A student works on their homework during school nutrition.

A student works on their homework during school nutrition.

Everybody has experienced stress. Whether it be constant or from time to time, it is an unpleasant feeling. When speaking of students, stress mostly originates from the workload.

Great things are expected of students. It makes sense when schools provide challenging work, as it is to prepare the soon-to-be graduates for their future. However, the pressure may be too great at times.

The typical student has six classes that assign classwork and homework. Having to do work, in general, can be mentally taxing. It gets worse when there are too many assignments given from a variety of different classes. Work can be hard, and if not, then time-consuming.

NHHS freshman Ryan Benevides shares, “When I end up having a lot of homework, it basically makes me feel every emotion but happiness.” Many students hold an opinion similar to that of Benevides’.

Having an abundance of tedious yet important assignments provided by multiple classes can have a lot of impact on a person’s mental health. They can lose their motivation and can also lose sleep if they spend too much time working on it.

Working at home for students

Take, for example, the days leading up to finals. To make sure a student has scored well, lots of practice can be given. This practice can be either classwork, homework, or both.

“I’m positive that preparing for finals and taking them is considered somewhat of a hassle for everyone,” says Kenneth Rudd, a sophomore. Additionally, teachers are likely to assign this practice all around the same time. As a result, lots of work has to be done.

When looking over tons of assignments, it is appropriate for a student to feel stressed.

This feeling is amplified when it is for something as important as finals. In addition, clubs and things alike can slow down progress.

Students may be able to go home and spend the rest of the day doing their work, but they need time to themselves too. Their school and personal life can end up interfering with each other. If this happens to be the case, further difficulties are to be expected.

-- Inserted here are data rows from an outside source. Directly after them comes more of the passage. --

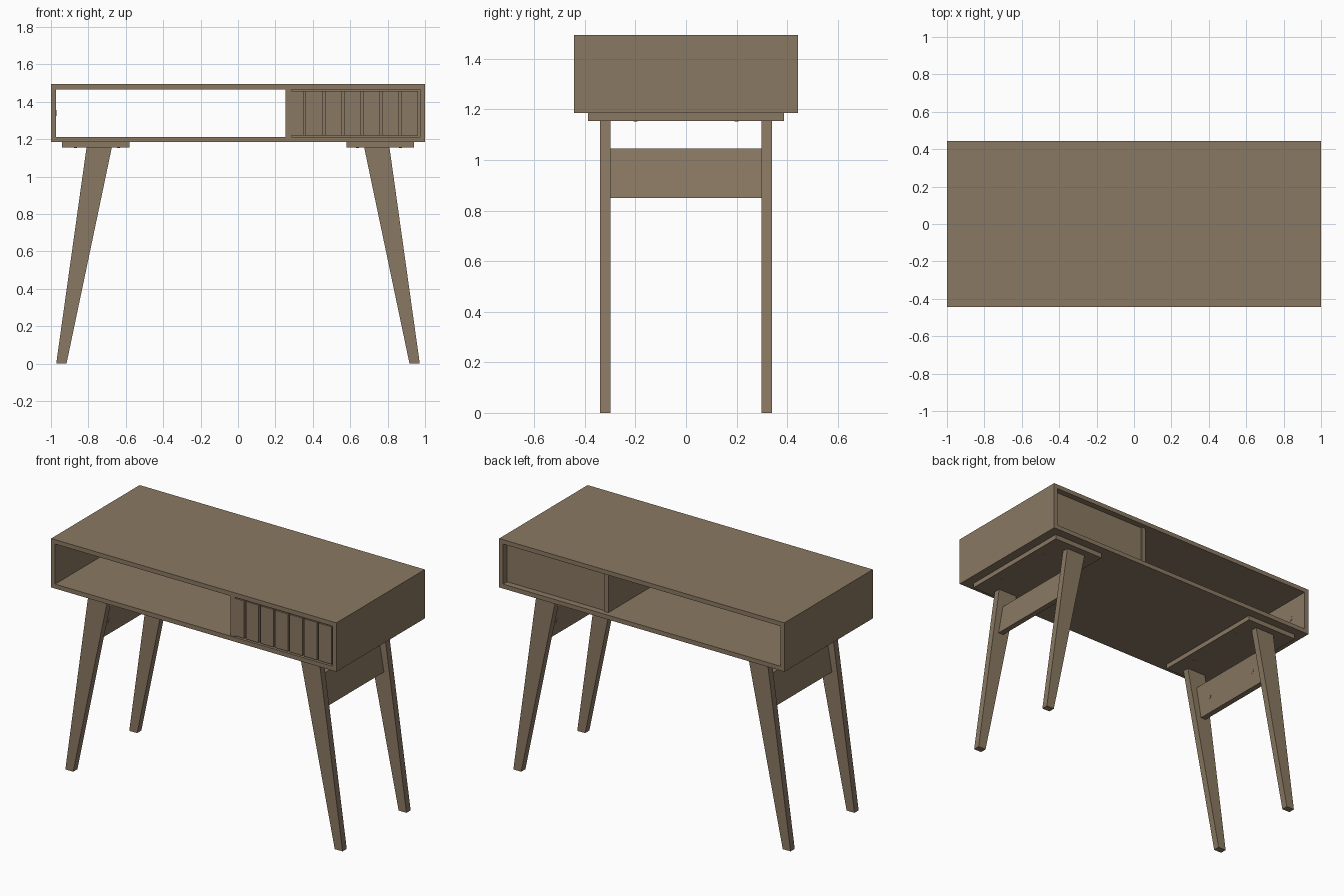
import bpy, bmesh, math
from mathutils import Matrix

if "Cube" in bpy.data.objects:
    bpy.data.objects.remove(bpy.data.objects["Cube"])

wood = bpy.data.materials.new("walnut_brown")
wood.diffuse_color = (0.255, 0.19, 0.122, 1)
wood.use_nodes = True
wood.node_tree.nodes["Principled BSDF"].inputs["Base Color"].default_value = wood.diffuse_color


def finish(name, bm):
    bmesh.ops.recalc_face_normals(bm, faces=bm.faces)
    mesh = bpy.data.meshes.new(name)
    bm.to_mesh(mesh)
    bm.free()
    mesh.materials.append(wood)
    ob = bpy.data.objects.new(name, mesh)
    bpy.context.collection.objects.link(ob)
    return ob


def box(name, x0, x1, y0, y1, z0, z1):
    bm = bmesh.new()
    bmesh.ops.create_cube(bm, size=1)
    for v in bm.verts:
        v.co.x = x0 if v.co.x < 0 else x1
        v.co.y = y0 if v.co.y < 0 else y1
        v.co.z = z0 if v.co.z < 0 else z1
    return finish(name, bm)


def prism(name, profile, y0, y1):
    """Extrude an (x, z) outline along y."""
    bm = bmesh.new()
    face = bm.faces.new([bm.verts.new((x, y0, z)) for x, z in profile])
    ext = bmesh.ops.extrude_face_region(bm, geom=[face])
    for v in ext["geom"]:
        if isinstance(v, bmesh.types.BMVert):
            v.co.y = y1
    return finish(name, bm)


def screw(name, loc, tilt, r=0.014):
    """Thin round cap facing along the tilted local z."""
    bm = bmesh.new()
    bmesh.ops.create_cone(bm, cap_ends=True, segments=16, radius1=r, radius2=r,
                          depth=0.004,
                          matrix=Matrix.Translation(loc) @ Matrix.Rotation(tilt, 4, 'Y'))
    finish(name, bm)


D, Z0, Z1, T = 0.443, 1.185, 1.495, 0.028

# Open carcass
box("desk_top", -1, 1, -D, D, Z1 - T, Z1)
box("desk_bottom", -1, 1, -D, D, Z0, Z0 + T)
for side, s in (("left", -1), ("right", 1)):
    xs = sorted((s, s * (1 - T)))
    box(side + "_side_panel", *xs, -D, D, Z0 + T, Z1 - T)

# Drawer compartment: divider, recessed back, grooved front
box("divider", 0.255, 0.285, -D + 0.005, D - 0.03, Z0 + T, Z1 - T)
box("compartment_back", 0.285, 1 - T, D - 0.06, D - 0.04, Z0 + T, Z1 - T)
box("drawer_front", 0.287, 0.963, -D + 0.025, -D + 0.045, 1.22, 1.458)
edges = [0.287] + [0.35 + 0.102 * i for i in range(6)] + [0.963]
for i, (a, b) in enumerate(zip(edges, edges[1:])):
    box(f"drawer_slat_{i + 1}", a + (0.012 if i else 0), b, -D + 0.005, -D + 0.025, 1.22, 1.458)

# Splayed leg frames
LEG = [(0.972, 0), (0.917, 0), (0.675, 1.155), (0.81, 1.155)]
cx = lambda z: 0.945 - 0.175 * z          # leg centre line
tilt = math.atan(0.175)
for side, s in (("left", -1), ("right", 1)):
    xs = sorted((s * 0.58, s * 0.94))
    box(side + "_mount_plate", *xs, -0.387, 0.387, 1.155, Z0)
    for end, y in (("front", -0.32), ("back", 0.32)):
        prism(f"{end}_{side}_leg", [(s * x, z) for x, z in LEG], y - 0.021, y + 0.021)
    h = 0.018
    prism(side + "_apron", [(s * (cx(z) + o), z) for z, o in
                            ((0.85, -h), (0.85, h), (1.045, h), (1.045, -h))], -0.30, 0.30)
    # Screw caps on the apron's inner face and under the mount plate
    for y in (-0.2, 0.2):
        screw(side + "_apron_screw", (s * (cx(0.948) - h), y, 0.948),
              s * (math.pi / 2 - tilt))
        for x in (0.64, 0.87):
            screw(side + "_plate_screw", (s * x, y, 1.155), 0, 0.008)

# Cap on the inner face of the left side panel
screw("inner_side_cap", (-1 + T, 0.31, 1.34), math.pi / 2, 0.016)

But when the times get rough and stress genuinely begins to take a toll on an individual, there are helpful methods. Though some may seem like common sense, they do make a difference when done properly.

The aforementioned methods can be something as simple as breathing techniques. “When trying not to stress, I usually try to clear my mind by taking deep breaths,” says senior Stephen Chung. “Work can get to you, especially if you let it pile up.”

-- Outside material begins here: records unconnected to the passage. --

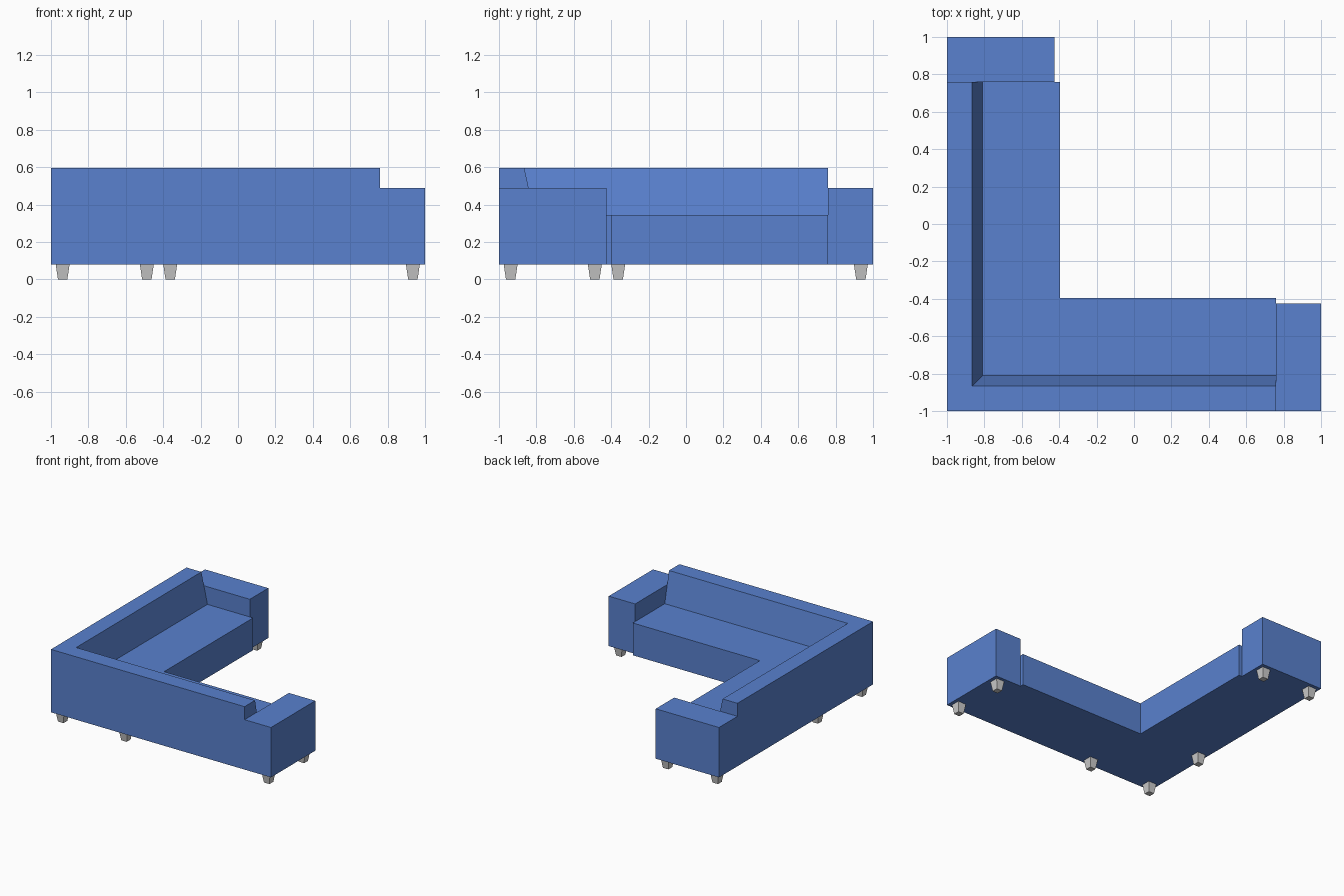
import bpy, bmesh

if "Cube" in bpy.data.objects:
    bpy.data.objects.remove(bpy.data.objects["Cube"])

BASE, SEAT, ARM, TOP = 0.08, 0.345, 0.49, 0.597
END, FRONT = 0.76, 0.605   # where the arms begin, seat depth from the back

blue = bpy.data.materials.new("blue_fabric")
blue.diffuse_color = (0.10, 0.22, 0.62, 1)
blue.use_nodes = True
blue.node_tree.nodes["Principled BSDF"].inputs["Base Color"].default_value = blue.diffuse_color


def finish(bm, name, mat=None):
    bmesh.ops.recalc_face_normals(bm, faces=bm.faces)
    me = bpy.data.meshes.new(name)
    bm.to_mesh(me)
    bm.free()
    ob = bpy.data.objects.new(name, me)
    bpy.context.collection.objects.link(ob)
    if mat:
        me.materials.append(mat)
    return ob


def loft(name, sections, mat=None):
    """Join matching rings of points and cap both ends."""
    bm = bmesh.new()
    rings = [[bm.verts.new(p) for p in s] for s in sections]
    n = len(rings[0])
    for a, b in zip(rings, rings[1:]):
        for i in range(n):
            j = (i + 1) % n
            bm.faces.new((a[i], a[j], b[j], b[i]))
    bm.faces.new(rings[0])
    bm.faces.new(rings[-1])
    return finish(bm, name, mat)


def rect(x0, x1, y0, y1, z):
    return [(x0, y0, z), (x1, y0, z), (x1, y1, z), (x0, y1, z)]


# Seat and sloped backrest: one profile swept round the mitred corner
profile = [(0, BASE), (FRONT, BASE), (FRONT, SEAT),
           (0.19, SEAT), (0.135, TOP), (0, TOP)]
loft("seat_and_back", [[(-1 + d, END, z) for d, z in profile],
                       [(-1 + d, -1 + d, z) for d, z in profile],
                       [(END, -1 + d, z) for d, z in profile]], blue)

# Armrest blocks at both ends
loft("right_arm", [rect(END, 1, -1, -0.425, z) for z in (BASE, ARM)], blue)
loft("rear_arm", [rect(-1, -0.425, END, 1, z) for z in (BASE, ARM)], blue)

# Tapered square legs, mirrored across the diagonal
half = [(0.935, -0.9375), (0.935, -0.4875), (-0.3625, -0.9375)]
spots = [(-0.9375, -0.9375)] + half + [(y, x) for x, y in half]
for k, (x, y) in enumerate(spots, 1):
    loft(f"leg_{k}", [rect(x - r, x + r, y - r, y + r, z)
                      for r, z in ((0.025, 0), (0.037, BASE))])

You can also try to get an early start on assignments. Perhaps you can make it a habit to think positively. And when overwhelmed, you can always try to ask your teachers for an extension. 

Heavy workload and the stress caused by it are inevitable, but not very hard to deal with. As long as you take the correct actions, everything should be alright. Make sure to not forget that others are there to listen and help too.